## Activity
An exact copy of all the data below is needed, without its pictures.

## Records from a collection
----

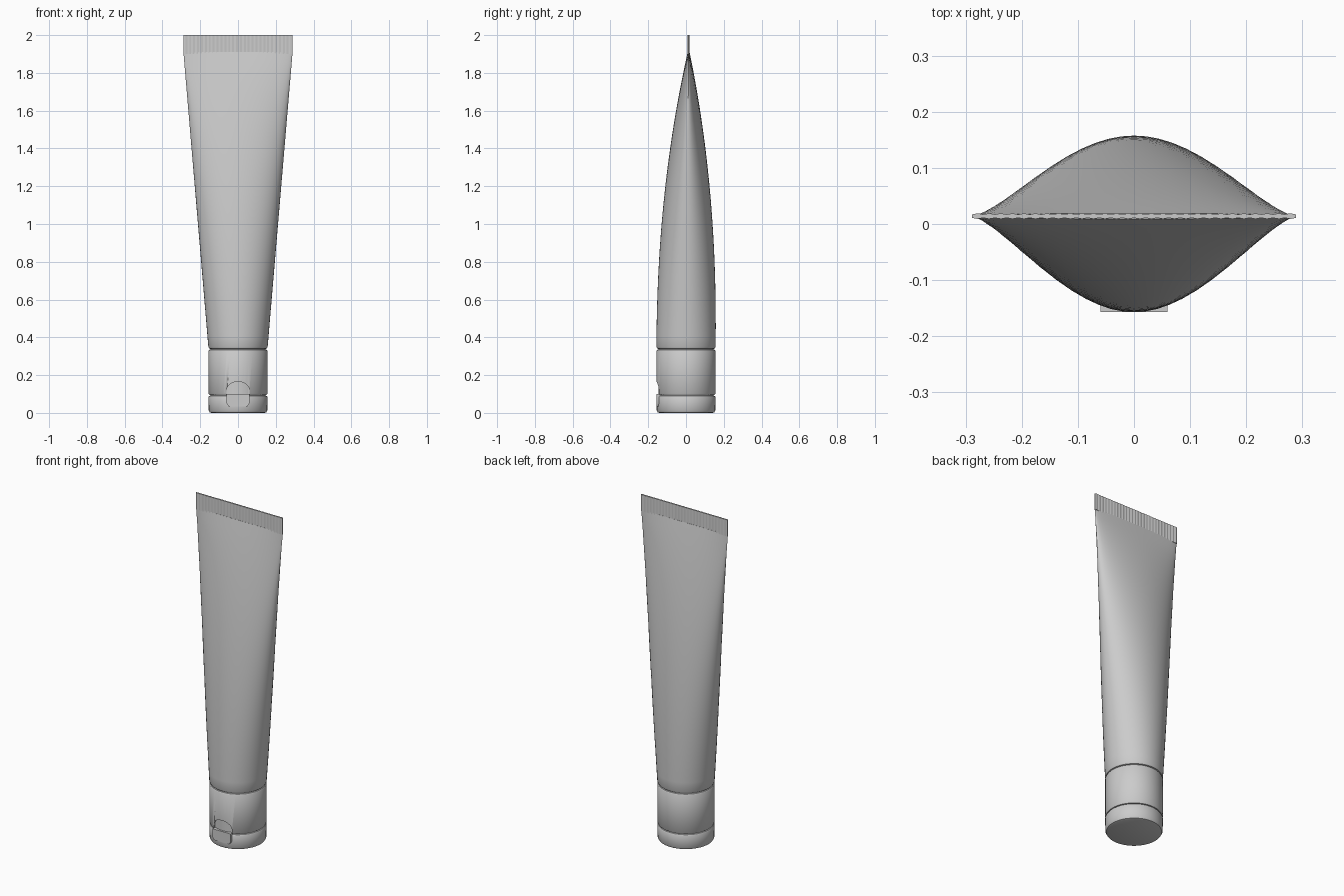
import bpy, bmesh, math

old = bpy.data.objects.get("Cube")
if old:
    bpy.data.objects.remove(old, do_unlink=True)

grey = bpy.data.materials.new("light grey plastic")
grey.use_nodes = True
colour = (0.6, 0.6, 0.6, 1)
grey.diffuse_color = colour
grey.node_tree.nodes["Principled BSDF"].inputs["Base Color"].default_value = colour


def finish(name, bm, angle=35):
    bmesh.ops.recalc_face_normals(bm, faces=bm.faces)
    mesh = bpy.data.meshes.new(name)
    bm.to_mesh(mesh)
    bm.free()
    mesh.materials.append(grey)
    ob = bpy.data.objects.new(name, mesh)
    bpy.context.collection.objects.link(ob)
    bpy.ops.object.select_all(action='DESELECT')
    ob.select_set(True)
    bpy.context.view_layer.objects.active = ob
    bpy.ops.object.shade_smooth_by_angle(angle=math.radians(angle))
    return ob


def loft(name, rings, angle=35):
    """Join equal closed loops of points and cap both ends."""
    bm = bmesh.new()
    loops = [[bm.verts.new(p) for p in ring] for ring in rings]
    n = len(loops[0])
    for a, b in zip(loops, loops[1:]):
        for i in range(n):
            j = (i + 1) % n
            bm.faces.new((a[i], a[j], b[j], b[i]))
    bm.faces.new(loops[0])
    bm.faces.new(loops[-1])
    return finish(name, bm, angle)


def oval(rx, ry, z, y=0, n=48):
    angles = [2 * math.pi * i / n for i in range(n)]
    return [(rx * math.cos(a), y + ry * math.sin(a), z) for a in angles]


def turned(name, profile):
    return loft(name, [oval(r, r, z) for r, z in profile])


def prism(name, outline, y0, y1):
    """Extrude an x, z outline along y."""
    return loft(name, [[(x, y, z) for x, z in outline] for y in (y0, y1)])


# Squeeze tube: round at the shoulder, flattening to the seam
BOTTOM, SEAM, TOP = 0.35, 1.91, 2.0
SEAM_Y = 0.014
rings = [oval(0.145, 0.145, 0.338), oval(0.153, 0.153, 0.341)]
steps = 28
for k in range(steps + 1):
    t = k / steps
    rx = 0.157 + 0.132 * t
    ry = 0.152 * (1 - t ** 2.2) + 0.005
    rings.append(oval(rx, ry, BOTTOM + (SEAM - BOTTOM) * t, SEAM_Y * t))
loft("tube_body", rings)

# Crimped seal with fine vertical ribs
ribs, half = 56, 0.289
xs = [half * (2 * i / ribs - 1) for i in range(ribs + 1)]
depth = [0.003 + 0.002 * (i % 2) for i in range(ribs + 1)]
front = [(x, SEAM_Y - d) for x, d in zip(xs, depth)]
back = [(x, SEAM_Y + d) for x, d in zip(xs, depth)]
outline = front + back[::-1]
loft("crimped_seal", [[(x, y, z) for x, y in outline] for z in (SEAM - 0.01, TOP)], 20)

# Cap collar and flip lid with soft rims
collar = turned("cap_collar", [(0.145, 0.094), (0.152, 0.096), (0.156, 0.102),
                               (0.156, 0.328), (0.152, 0.334), (0.145, 0.336)])
turned("flip_lid", [(0.142, 0), (0.15, 0.003), (0.155, 0.012),
                    (0.156, 0.084), (0.152, 0.09), (0.145, 0.092)])
turned("cap_core", [(0.146, 0.08), (0.146, 0.345)])

# Arched thumb recess in the collar
arch = [(-0.06, 0.07), (0.06, 0.07)]
arch += [(0.06 * math.cos(a), 0.12 + 0.045 * math.sin(a))
         for a in (math.pi * i / 16 for i in range(17))]
cutter = prism("recess_cutter", arch, -0.2, -0.135)
cutter.hide_render = True
cutter.hide_viewport = True
cut = collar.modifiers.new("thumb recess", 'BOOLEAN')
cut.operation = 'DIFFERENCE'
cut.object = cutter
cut.solver = 'EXACT'

# Flat opening tab on the lid
tab = prism("lid_tab", [(-0.06, 0.05), (-0.05, 0.035), (0.05, 0.035),
                        (0.06, 0.05), (0.06, 0.1), (-0.06, 0.1)], -0.157, -0.13)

----

## Solved problem
import bpy, bmesh, math

old = bpy.data.objects.get("Cube")
if old:
    bpy.data.objects.remove(old, do_unlink=True)

grey = bpy.data.materials.new("light grey plastic")
grey.use_nodes = True
colour = (0.6, 0.6, 0.6, 1)
grey.diffuse_color = colour
grey.node_tree.nodes["Principled BSDF"].inputs["Base Color"].default_value = colour


def finish(name, bm, angle=35):
    bmesh.ops.recalc_face_normals(bm, faces=bm.faces)
    mesh = bpy.data.meshes.new(name)
    bm.to_mesh(mesh)
    bm.free()
    mesh.materials.append(grey)
    ob = bpy.data.objects.new(name, mesh)
    bpy.context.collection.objects.link(ob)
    bpy.ops.object.select_all(action='DESELECT')
    ob.select_set(True)
    bpy.context.view_layer.objects.active = ob
    bpy.ops.object.shade_smooth_by_angle(angle=math.radians(angle))
    return ob


def loft(name, rings, angle=35):
    """Join equal closed loops of points and cap both ends."""
    bm = bmesh.new()
    loops = [[bm.verts.new(p) for p in ring] for ring in rings]
    n = len(loops[0])
    for a, b in zip(loops, loops[1:]):
        for i in range(n):
            j = (i + 1) % n
            bm.faces.new((a[i], a[j], b[j], b[i]))
    bm.faces.new(loops[0])
    bm.faces.new(loops[-1])
    return finish(name, bm, angle)


def oval(rx, ry, z, y=0, n=48):
    angles = [2 * math.pi * i / n for i in range(n)]
    return [(rx * math.cos(a), y + ry * math.sin(a), z) for a in angles]


def turned(name, profile):
    return loft(name, [oval(r, r, z) for r, z in profile])


def prism(name, outline, y0, y1):
    """Extrude an x, z outline along y."""
    return loft(name, [[(x, y, z) for x, z in outline] for y in (y0, y1)])


# Squeeze tube: round at the shoulder, flattening to the seam
BOTTOM, SEAM, TOP = 0.35, 1.91, 2.0
SEAM_Y = 0.014
rings = [oval(0.145, 0.145, 0.338), oval(0.153, 0.153, 0.341)]
steps = 28
for k in range(steps + 1):
    t = k / steps
    rx = 0.157 + 0.132 * t
    ry = 0.152 * (1 - t ** 2.2) + 0.005
    rings.append(oval(rx, ry, BOTTOM + (SEAM - BOTTOM) * t, SEAM_Y * t))
loft("tube_body", rings)

# Crimped seal with fine vertical ribs
ribs, half = 56, 0.289
xs = [half * (2 * i / ribs - 1) for i in range(ribs + 1)]
depth = [0.003 + 0.002 * (i % 2) for i in range(ribs + 1)]
front = [(x, SEAM_Y - d) for x, d in zip(xs, depth)]
back = [(x, SEAM_Y + d) for x, d in zip(xs, depth)]
outline = front + back[::-1]
loft("crimped_seal", [[(x, y, z) for x, y in outline] for z in (SEAM - 0.01, TOP)], 20)

# Cap collar and flip lid with soft rims
collar = turned("cap_collar", [(0.145, 0.094), (0.152, 0.096), (0.156, 0.102),
                               (0.156, 0.328), (0.152, 0.334), (0.145, 0.336)])
turned("flip_lid", [(0.142, 0), (0.15, 0.003), (0.155, 0.012),
                    (0.156, 0.084), (0.152, 0.09), (0.145, 0.092)])
turned("cap_core", [(0.146, 0.08), (0.146, 0.345)])

# Arched thumb recess in the collar
arch = [(-0.06, 0.07), (0.06, 0.07)]
arch += [(0.06 * math.cos(a), 0.12 + 0.045 * math.sin(a))
         for a in (math.pi * i / 16 for i in range(17))]
cutter = prism("recess_cutter", arch, -0.2, -0.135)
cutter.hide_render = True
cutter.hide_viewport = True
cut = collar.modifiers.new("thumb recess", 'BOOLEAN')
cut.operation = 'DIFFERENCE'
cut.object = cutter
cut.solver = 'EXACT'

# Flat opening tab on the lid
tab = prism("lid_tab", [(-0.06, 0.05), (-0.05, 0.035), (0.05, 0.035),
                        (0.06, 0.05), (0.06, 0.1), (-0.06, 0.1)], -0.157, -0.13)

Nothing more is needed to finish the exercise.